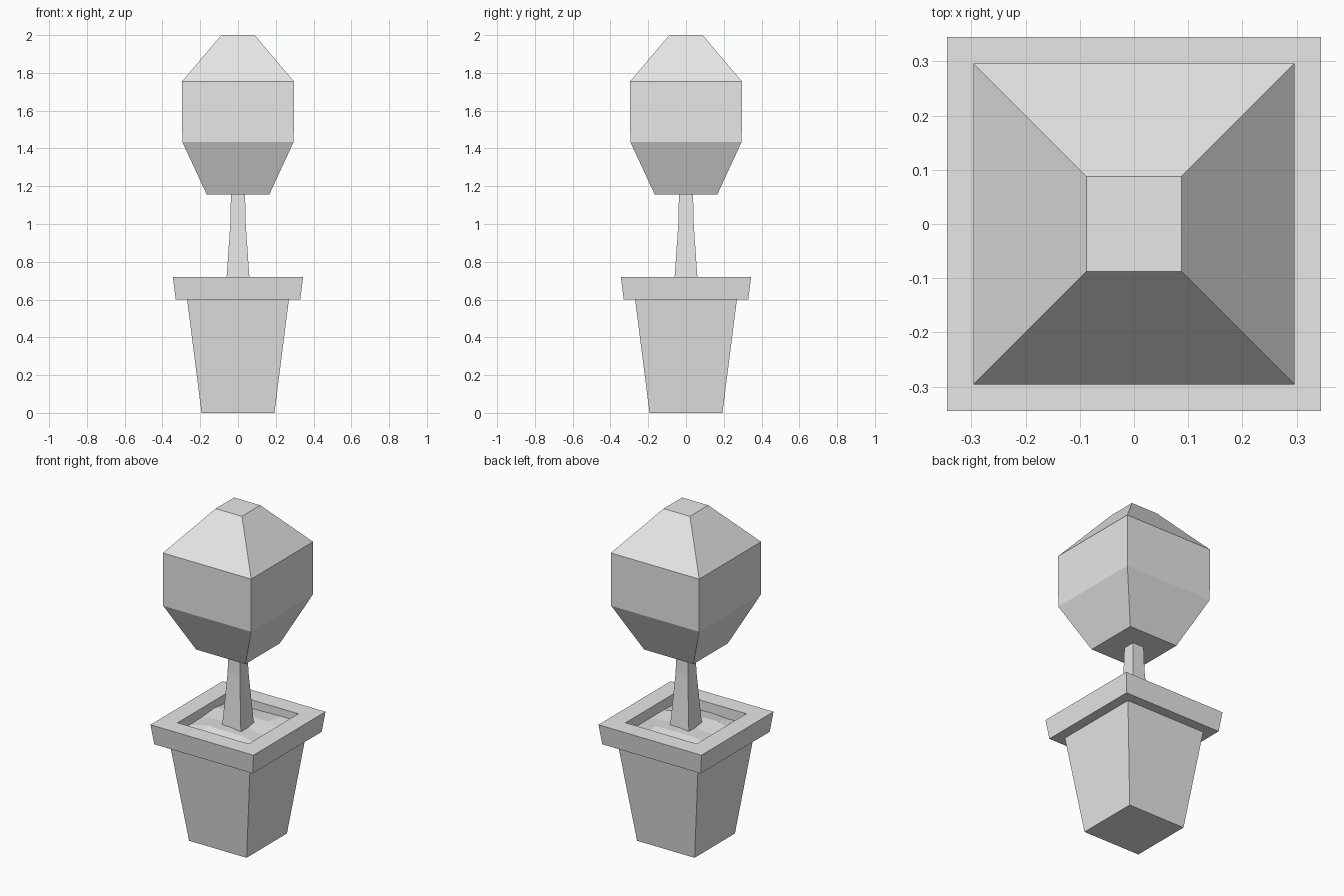
import bpy, bmesh, random

random.seed(4)
cube = bpy.data.objects.get("Cube")
if cube:
    bpy.data.objects.remove(cube, do_unlink=True)

GREY = (0.8, 0.8, 0.8, 1)
grey = bpy.data.materials.new("light_grey")
grey.use_nodes = True
grey.diffuse_color = GREY
grey.node_tree.nodes["Principled BSDF"].inputs["Base Color"].default_value = GREY


def finish(name, bm):
    """Turn a bmesh into a flat shaded object."""
    mesh = bpy.data.meshes.new(name)
    bm.to_mesh(mesh)
    bm.free()
    mesh.materials.append(grey)
    obj = bpy.data.objects.new(name, mesh)
    bpy.context.scene.collection.objects.link(obj)
    return obj


def square_loft(name, profile, closed=False):
    """Join square rings given as (half width, height); cap the ends or loop round."""
    bm = bmesh.new()
    corners = ((-1, -1), (1, -1), (1, 1), (-1, 1))
    rings = [[bm.verts.new((cx * h, cy * h, z)) for cx, cy in corners] for h, z in profile]
    pairs = list(zip(rings, rings[1:]))
    if closed:
        pairs.append((rings[-1], rings[0]))
    else:
        bm.faces.new(rings[0])
        bm.faces.new(rings[-1])
    for low, high in pairs:
        for i in range(4):
            j = (i + 1) % 4
            bm.faces.new((low[i], low[j], high[j], high[i]))
    bmesh.ops.recalc_face_normals(bm, faces=bm.faces)
    return finish(name, bm)


# Tapered pot and its overhanging hollow rim
square_loft("pot", [(0.193, 0), (0.27, 0.605)])
square_loft("pot_rim", [(0.33, 0.6), (0.345, 0.72), (0.238, 0.72), (0.238, 0.6)], closed=True)

# Lumpy soil, highest around the trunk
bm = bmesh.new()
bmesh.ops.create_grid(bm, x_segments=4, y_segments=4, size=0.238)
for v in bm.verts:
    edge = max(abs(v.co.x), abs(v.co.y)) / 0.238
    v.co.z = 0.695 - 0.03 * edge + random.uniform(-0.012, 0.012)
finish("soil", bm)

# Trunk flaring at the base
square_loft("trunk", [(0.065, 0.66), (0.06, 0.72), (0.041, 1.0), (0.037, 1.17)])

# Clipped block of foliage
square_loft("foliage", [(0.165, 1.155), (0.295, 1.435), (0.296, 1.755), (0.088, 2.0)])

- [Your objective] When copying the listing, skip the pictures and keep each line exactly as written.

- [Problem solution]
import bpy, bmesh, random

random.seed(4)
cube = bpy.data.objects.get("Cube")
if cube:
    bpy.data.objects.remove(cube, do_unlink=True)

GREY = (0.8, 0.8, 0.8, 1)
grey = bpy.data.materials.new("light_grey")
grey.use_nodes = True
grey.diffuse_color = GREY
grey.node_tree.nodes["Principled BSDF"].inputs["Base Color"].default_value = GREY


def finish(name, bm):
    """Turn a bmesh into a flat shaded object."""
    mesh = bpy.data.meshes.new(name)
    bm.to_mesh(mesh)
    bm.free()
    mesh.materials.append(grey)
    obj = bpy.data.objects.new(name, mesh)
    bpy.context.scene.collection.objects.link(obj)
    return obj


def square_loft(name, profile, closed=False):
    """Join square rings given as (half width, height); cap the ends or loop round."""
    bm = bmesh.new()
    corners = ((-1, -1), (1, -1), (1, 1), (-1, 1))
    rings = [[bm.verts.new((cx * h, cy * h, z)) for cx, cy in corners] for h, z in profile]
    pairs = list(zip(rings, rings[1:]))
    if closed:
        pairs.append((rings[-1], rings[0]))
    else:
        bm.faces.new(rings[0])
        bm.faces.new(rings[-1])
    for low, high in pairs:
        for i in range(4):
            j = (i + 1) % 4
            bm.faces.new((low[i], low[j], high[j], high[i]))
    bmesh.ops.recalc_face_normals(bm, faces=bm.faces)
    return finish(name, bm)


# Tapered pot and its overhanging hollow rim
square_loft("pot", [(0.193, 0), (0.27, 0.605)])
square_loft("pot_rim", [(0.33, 0.6), (0.345, 0.72), (0.238, 0.72), (0.238, 0.6)], closed=True)

# Lumpy soil, highest around the trunk
bm = bmesh.new()
bmesh.ops.create_grid(bm, x_segments=4, y_segments=4, size=0.238)
for v in bm.verts:
    edge = max(abs(v.co.x), abs(v.co.y)) / 0.238
    v.co.z = 0.695 - 0.03 * edge + random.uniform(-0.012, 0.012)
finish("soil", bm)

# Trunk flaring at the base
square_loft("trunk", [(0.065, 0.66), (0.06, 0.72), (0.041, 1.0), (0.037, 1.17)])

# Clipped block of foliage
square_loft("foliage", [(0.165, 1.155), (0.295, 1.435), (0.296, 1.755), (0.088, 2.0)])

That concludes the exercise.